## TASK TO CARRY OUT
Taking the line with "(-.04, .03), (-.02, .022)]" as the first and the line with "cross.append((x, z))" as the last, set down exactly every line in that range from the entries below, and no more.

## INPUT RECORDS

----

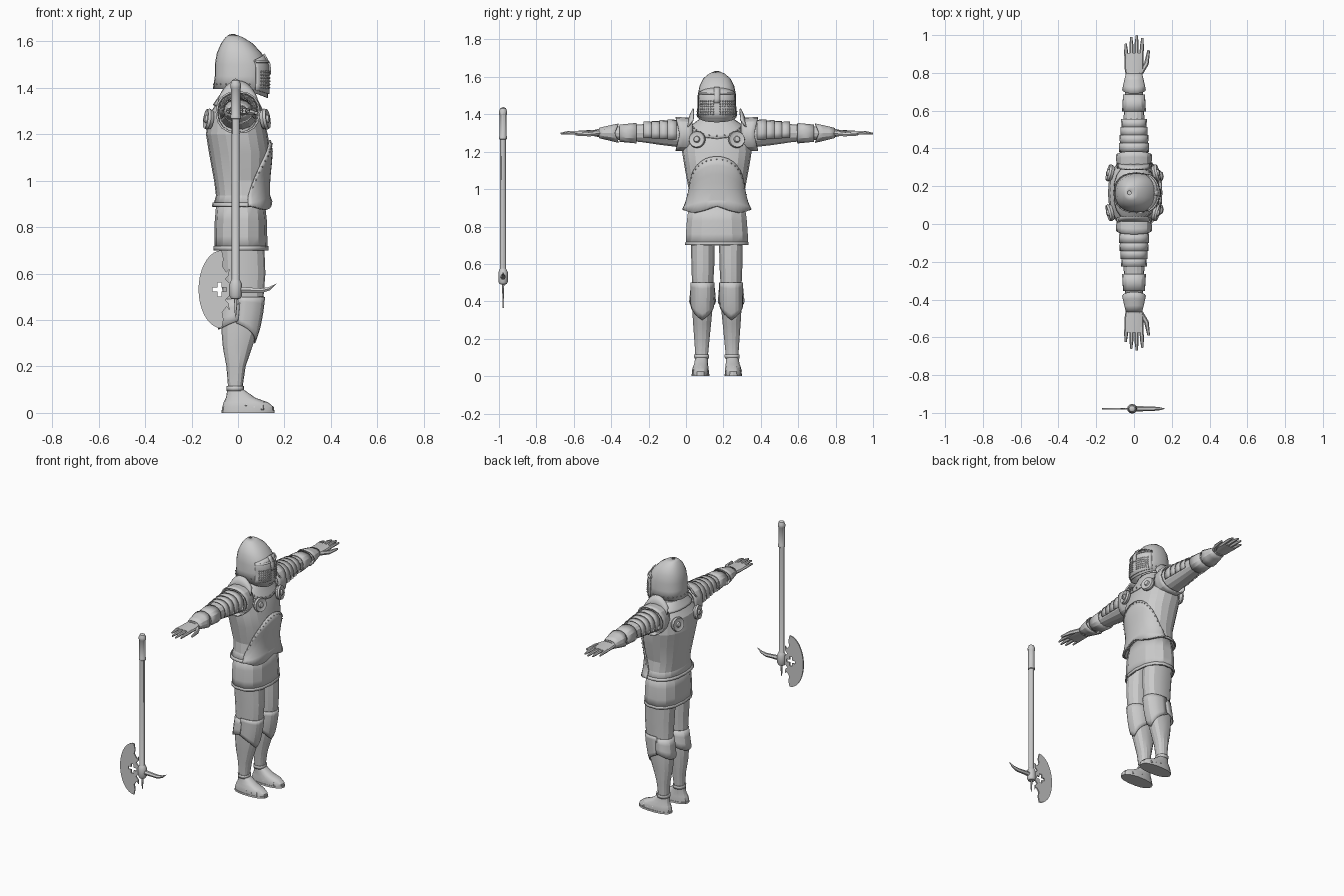
import bpy, bmesh
from math import sin, cos, pi, radians, copysign
from mathutils import Matrix, Vector

if "Cube" in bpy.data.objects:
    bpy.data.objects.remove(bpy.data.objects["Cube"])

MID = 0.165      # y of the figure's centre line
AXE = -0.978     # y of the axe
SIDES = ((1, "left"), (-1, "right"))

steel = bpy.data.materials.new("steel_grey")
steel.use_nodes = True
steel.diffuse_color = (0.6, 0.6, 0.6, 1)
steel.node_tree.nodes["Principled BSDF"].inputs["Base Color"].default_value = (0.6, 0.6, 0.6, 1)


def style(ob, angle):
    ob.data.materials.clear()
    ob.data.materials.append(steel)
    bpy.ops.object.select_all(action="DESELECT")
    ob.select_set(True)
    bpy.context.view_layer.objects.active = ob
    bpy.ops.object.shade_smooth_by_angle(angle=radians(angle))
    return ob


def finish(name, bm, angle=25, thick=0):
    bmesh.ops.recalc_face_normals(bm, faces=bm.faces[:])
    me = bpy.data.meshes.new(name)
    bm.to_mesh(me)
    bm.free()
    ob = bpy.data.objects.new(name, me)
    bpy.context.collection.objects.link(ob)
    if thick:
        mod = ob.modifiers.new("thickness", "SOLIDIFY")
        mod.thickness, mod.offset = thick, 0
    return style(ob, angle)


def spot(rings, t, a, off=0, axis="z", s=1, k=0.85):
    """Point on a body whose rings are (t, x low, x high, side low, side high)."""
    t0 = min(max(t, rings[0][0]), rings[-1][0])
    for p, q in zip(rings, rings[1:]):
        if t0 <= q[0]:
            break
    f = (t0 - p[0]) / (q[0] - p[0])
    x0, x1, w0, w1 = (b + (c - b) * f for b, c in zip(p[1:], q[1:]))
    bend = lambda v: copysign(abs(v) ** k, v)
    u = (x0 + x1) / 2 + ((x1 - x0) / 2 + off) * bend(cos(a))
    w = (w0 + w1) / 2 + ((w1 - w0) / 2 + off) * bend(sin(a))
    return Vector((u, MID + s * w, t)) if axis == "z" else Vector((u, MID + s * t, w))


def shell(name, rings, span=(0, 360), lo=None, hi=None, off=0, flare=0, rows=6, n=16,
          axis="z", s=1, thick=0, cap=False, warp=None, angle=25):
    """Skin over the rings, whole or as a plate between lo(a) and hi(a)."""
    bm = bmesh.new()
    ts = [r[0] for r in rings]
    grid = []
    steps = [i / rows for i in range(rows + 1)] if lo else ts
    for v in steps:
        row = []
        for j in range(n + 1):
            a = radians(span[0] + (span[1] - span[0]) * j / n)
            t = lo(a) + (hi(a) - lo(a)) * v if lo else v
            p = spot(rings, t, a, off + (flare * v if lo else 0), axis, s)
            if warp:
                p.z += warp(p, a)
            row.append(bm.verts.new(p))
        grid.append(row)
    for r0, r1 in zip(grid, grid[1:]):
        for j in range(n):
            bm.faces.new((r0[j], r0[j + 1], r1[j + 1], r1[j]))
    bmesh.ops.remove_doubles(bm, verts=bm.verts[:], dist=0.0002)
    if cap:
        bmesh.ops.holes_fill(bm, edges=[e for e in bm.edges if e.is_boundary], sides=0)
    return finish(name, bm, angle, thick)


def flat(v):
    return lambda a: v


def rivets(name, points, r=0.004):
    bm = bmesh.new()
    for p in points:
        bmesh.ops.create_icosphere(bm, subdivisions=1, radius=r, matrix=Matrix.Translation(p))
    finish(name, bm)


def turned(name, profile, matrix, n=16):
    """Lathe of (radius, height) around local z."""
    bm = bmesh.new()
    vs = [bm.verts.new((r, 0, z)) for r, z in profile]
    es = [bm.edges.new(e) for e in zip(vs, vs[1:])]
    bmesh.ops.spin(bm, geom=vs + es, axis=(0, 0, 1), cent=(0, 0, 0), angle=2 * pi, steps=n)
    bmesh.ops.remove_doubles(bm, verts=bm.verts[:], dist=0.0002)
    bm.transform(matrix)
    return finish(name, bm, 30)


def tube(name, points, radius, taper):
    cu = bpy.data.curves.new(name, "CURVE")
    cu.dimensions, cu.bevel_depth, cu.bevel_resolution, cu.use_fill_caps = "3D", radius, 1, True
    sp = cu.splines.new("POLY")
    sp.points.add(len(points) - 1)
    for q, p, f in zip(sp.points, points, taper):
        q.co, q.radius = (*p, 1), f
    return to_mesh(name, cu)


def to_mesh(name, cu, matrix=None):
    ob = bpy.data.objects.new(name, cu)
    bpy.context.collection.objects.link(ob)
    if matrix:
        ob.matrix_world = matrix
    bpy.ops.object.select_all(action="DESELECT")
    ob.select_set(True)
    bpy.context.view_layer.objects.active = ob
    bpy.ops.object.convert(target="MESH")
    return style(bpy.context.view_layer.objects.active, 35)


def even(*rows):
    return [(z, x0, x1, -w, w) for z, x0, x1, w in rows]


# Helmet with visor, breaths and rivets
helm = even((1.395, -.105, .127, .105), (1.45, -.097, .128, .1), (1.5, -.097, .126, .1),
            (1.55, -.088, .098, .09), (1.59, -.07, .06, .07), (1.615, -.052, .02, .04),
            (1.628, -.035, -.015, .01))
chin = lambda p, a: -.038 * max(0, cos(a)) * max(0, min(1, (1.45 - p.z) / .055))
shell("helmet", helm, n=24, thick=.006, warp=chin, angle=35)
shell("visor", helm, (-62, 62), lambda a: 1.405, lambda a: 1.5 + .04 * cos(a), .005,
      n=16, thick=.006, warp=chin, angle=35)
shell("brow_band", helm, (-60, 60), flat(1.508), flat(1.518), .011, rows=1, n=12, thick=.008)
shell("nose_ridge", helm, (-6, 6), flat(1.46), flat(1.545), .011, rows=4, n=2, thick=.008)
rivets("breaths", [spot(helm, 1.41 + .014 * i, radians(b * 7), .009) + Vector((0, 0, -.01))
                   for i in range(6) for b in range(-7, 8) if b], .0045)
rivets("helmet_rivets", [spot(helm, 1.415, radians(b), .003) for b in range(75, 300, 15)])
shell("neck", even((1.3, -.055, .06, .065), (1.46, -.055, .06, .06)), cap=True)

# Cuirass
torso = even((.89, -.105, .135, .175), (.935, -.092, .125, .155), (1.0, -.1, .125, .148),
             (1.12, -.122, .138, .17), (1.2, -.135, .125, .183), (1.28, -.125, .105, .175),
             (1.34, -.085, .075, .125), (1.375, -.06, .06, .075))
hem = lambda p, a: (.02 - .04 * abs(sin(2 * a))) * max(0, min(1, (.94 - p.z) / .05)) * max(0, cos(a))
shell("cuirass", torso, n=20, thick=.006, warp=hem, angle=14)
arch = lambda a: 1.175 - .24 * (abs(a) / radians(80)) ** 1.8
shell("belly_plate", torso, (-80, 80), flat(.89), arch, .009, n=20, thick=.008, warp=hem, angle=14)
rivets("belly_rivets", [spot(torso, arch(radians(b)) - .015, radians(b), .015) for b in range(-70, 71, 7)])
shell("waist_rim", torso, lo=flat(.888), hi=flat(.905), off=.005, rows=1, n=20, thick=.006, warp=hem)
gorget = lambda a: 1.325 - .055 * max(0, cos(a)) ** 3
shell("gorget", torso, lo=gorget, hi=flat(1.385), off=.01, n=20, thick=.008)
rivets("gorget_rivets", [spot(torso, gorget(radians(b)) + .015, radians(b), .016)
                         for b in range(-70, 71, 10)], .005)

# Skirt
skirt = even((.7, -.098, .124, .166), (.76, -.098, .122, .165), (.83, -.096, .12, .16), (.92, -.088, .11, .148))
shell("skirt", skirt, n=14, thick=.008, angle=14)
shell("skirt_rim", skirt, lo=flat(.7), hi=flat(.718), off=.004, rows=1, n=14, thick=.006, angle=14)

# Legs, arms and shoulders
leg = [(.05, -.043, .02, .05, .115), (.1, -.042, .018, .048, .115), (.2, -.05, .033, .038, .122),
       (.28, -.065, .06, .03, .128), (.36, -.072, .088, .022, .133), (.43, -.07, .102, .018, .134),
       (.5, -.066, .11, .018, .134), (.6, -.072, .118, .012, .138), (.8, -.085, .11, .01, .14)]
foot = [(0, -.068, .155, .042, .133), (.025, -.068, .154, .042, .133), (.045, -.062, .13, .044, .13),
        (.065, -.052, .075, .047, .122), (.1, -.046, .025, .048, .116)]
arm = [(.14, -.08, .08, 1.215, 1.37), (.3, -.065, .065, 1.235, 1.358), (.4, -.055, .055, 1.25, 1.348),
       (.52, -.048, .048, 1.262, 1.336), (.58, -.044, .044, 1.27, 1.33), (.64, -.038, .038, 1.278, 1.322)]
palm = [(.6, -.04, .04, 1.28, 1.32), (.66, -.05, .052, 1.283, 1.317), (.74, -.052, .05, 1.288, 1.312)]
for s, side in SIDES:
    shell(side + "_leg", leg, n=14, s=s, cap=True, angle=18)
    shell(side + "_knee_plate", leg, (-100, 100), lambda a: .3 + .05 * abs(a), flat(.5), .004,
          n=12, s=s, thick=.006, angle=18)
    shell(side + "_knee_wing", leg, (95, 265), lambda a: .4 - .04 * cos(a - pi), flat(.49), .012, -.01,
          n=8, rows=3, s=s, thick=.006)
    shell(side + "_ankle_band", leg, lo=flat(.095), hi=flat(.115), off=.004, rows=1, n=14, s=s, thick=.005)
    shell(side + "_shoe", foot, n=18, s=s, cap=True)
    shell(side + "_sole", foot, lo=flat(0), hi=flat(.012), off=.003, rows=1, n=18, s=s, cap=True)
    for i in range(3):
        tube(f"{side}_shoe_lame_{i}", [(.035 + .035 * i, MID + s * (.088 + e * .041), .064 - .008 * i - .035 * abs(e) ** 3)
                                       for e in (-1, -.8, -.4, 0, .4, .8, 1)], .006, [1] * 7)

    shell(side + "_arm", arm, axis="y", n=14, s=s, cap=True, angle=18)
    shell(side + "_pauldron", arm, lo=flat(.13), hi=lambda a: .2 + .02 * abs(sin(a)), off=.006, flare=.012,
          rows=3, n=16, axis="y", s=s, thick=.008)
    for i in range(4):
        d = .215 + .042 * i
        shell(f"{side}_arm_lame_{i}", arm, (-20, 200), flat(d), flat(d + .05), .004, .006,
              rows=1, n=10, axis="y", s=s, thick=.004)
    shell(side + "_elbow_band", arm, lo=flat(.43), hi=flat(.52), off=.007, rows=2, n=14, axis="y", s=s, thick=.006)
    shell(side + "_cuff", arm, lo=lambda a: .545 - .02 * abs(sin(a)), hi=flat(.63), off=.014, flare=-.012,
          rows=3, n=14, axis="y", s=s, thick=.005)
    shell(side + "_hand", palm, axis="y", n=12, s=s, cap=True)
    for i, tip in enumerate((.79, .825, .835, .82)):
        x = -.039 + .026 * i
        tube(f"{side}_finger_{i}", [(x, MID + s * .71, 1.3), (x * 1.08, MID + s * (tip - .04), 1.302),
                                    (x * 1.12, MID + s * tip, 1.297)], .0115, (1, .9, .45))
    tube(side + "_thumb", [(.035, MID + s * .635, 1.298), (.066, MID + s * .685, 1.293),
                           (.078, MID + s * .755, 1.292)], .014, (1, .9, .5))

    # Upright shoulder guard and front and back discs
    bm = bmesh.new()
    rows = [[bm.verts.new((w * cos(radians(b)), MID + s * d, 1.29 + h * sin(radians(b)))) for b in range(35, 146, 11)]
            for w, h, d in ((.105, .07, .155), (.1, .11, .14), (.09, .14, .125))]
    for r0, r1 in zip(rows, rows[1:]):
        for j in range(len(r0) - 1):
            bm.faces.new((r0[j], r0[j + 1], r1[j + 1], r1[j]))
    finish(side + "_shoulder_guard", bm, 30, .008)
    for x, facing, label in ((.118, 1, "front"), (-.128, -1, "back")):
        aim = Vector((facing, s * .25, .15)).to_track_quat("Z", "Y").to_matrix().to_4x4()
        turned(f"{side}_{label}_disc", [(0, -.015), (.04, -.015), (.046, 0), (.042, .012), (.03, .007),
                                        (.018, .008), (.014, .017), (0, .02)],
               Matrix.Translation((x, MID + s * .105, 1.265)) @ aim)

# Axe: pole with grip and collar
turned("axe_pole", [(0, .41), (.004, .43), (.007, .49), (.02, .492), (.027, .505), (.027, .555), (.02, .57),
                    (.017, .575), (.017, 1.265), (.022, 1.268), (.022, 1.28), (.02, 1.285), (.02, 1.395),
                    (.023, 1.4), (.023, 1.415), (.016, 1.432), (0, 1.44)],
       Matrix.Translation((-.01, AXE, 0)) @ Matrix.Diagonal((1, .95, 1, 1)), 12)
tube("axe_spike", [(.01, AXE, .53), (.06, AXE, .528), (.1, AXE, .526), (.135, AXE, .535), (.165, AXE, .556)],
     .015, (1, .85, .8, .55, .05))

# Axe blade with hooked inner edge and a cross-shaped opening
edge = [(-.07 - .1 * cos(radians(b)), .168 * sin(radians(b))) for b in range(-90, 91, 10)]
hooks = [(-.062, .13), (-.068, .1), (-.05, .075), (-.036, .09), (-.04, .06), (-.055, .045), (-.04, .03), (-.02, .022)]
outline = edge + hooks + [(x, -z) for x, z in reversed(hooks)]
quarter = [(.03, .009), (.009, .009), (.009, .03)]
cross = []
for x, z in quarter:
    cross.append((x, z))
for turn in range(3):
    cross += [(-z, x) for x, z in cross[-3:]]
cu = bpy.data.curves.new("axe_blade", "CURVE")
cu.dimensions, cu.fill_mode, cu.extrude = "2D", "BOTH", .004
for pts in (outline, [(x - .08, z) for x, z in cross]):
    sp = cu.splines.new("POLY")
    sp.points.add(len(pts) - 1)
    sp.use_cyclic_u = True
    for q, (x, z) in zip(sp.points, pts):
        q.co = (x, z, 0, 1)
to_mesh("axe_blade", cu, Matrix.Translation((0, AXE, .532)) @ Matrix.Rotation(pi / 2, 4, "X"))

----

## WRITTEN ANSWER
hooks = [(-.062, .13), (-.068, .1), (-.05, .075), (-.036, .09), (-.04, .06), (-.055, .045), (-.04, .03), (-.02, .022)]
outline = edge + hooks + [(x, -z) for x, z in reversed(hooks)]
quarter = [(.03, .009), (.009, .009), (.009, .03)]
cross = []
for x, z in quarter:
    cross.append((x, z))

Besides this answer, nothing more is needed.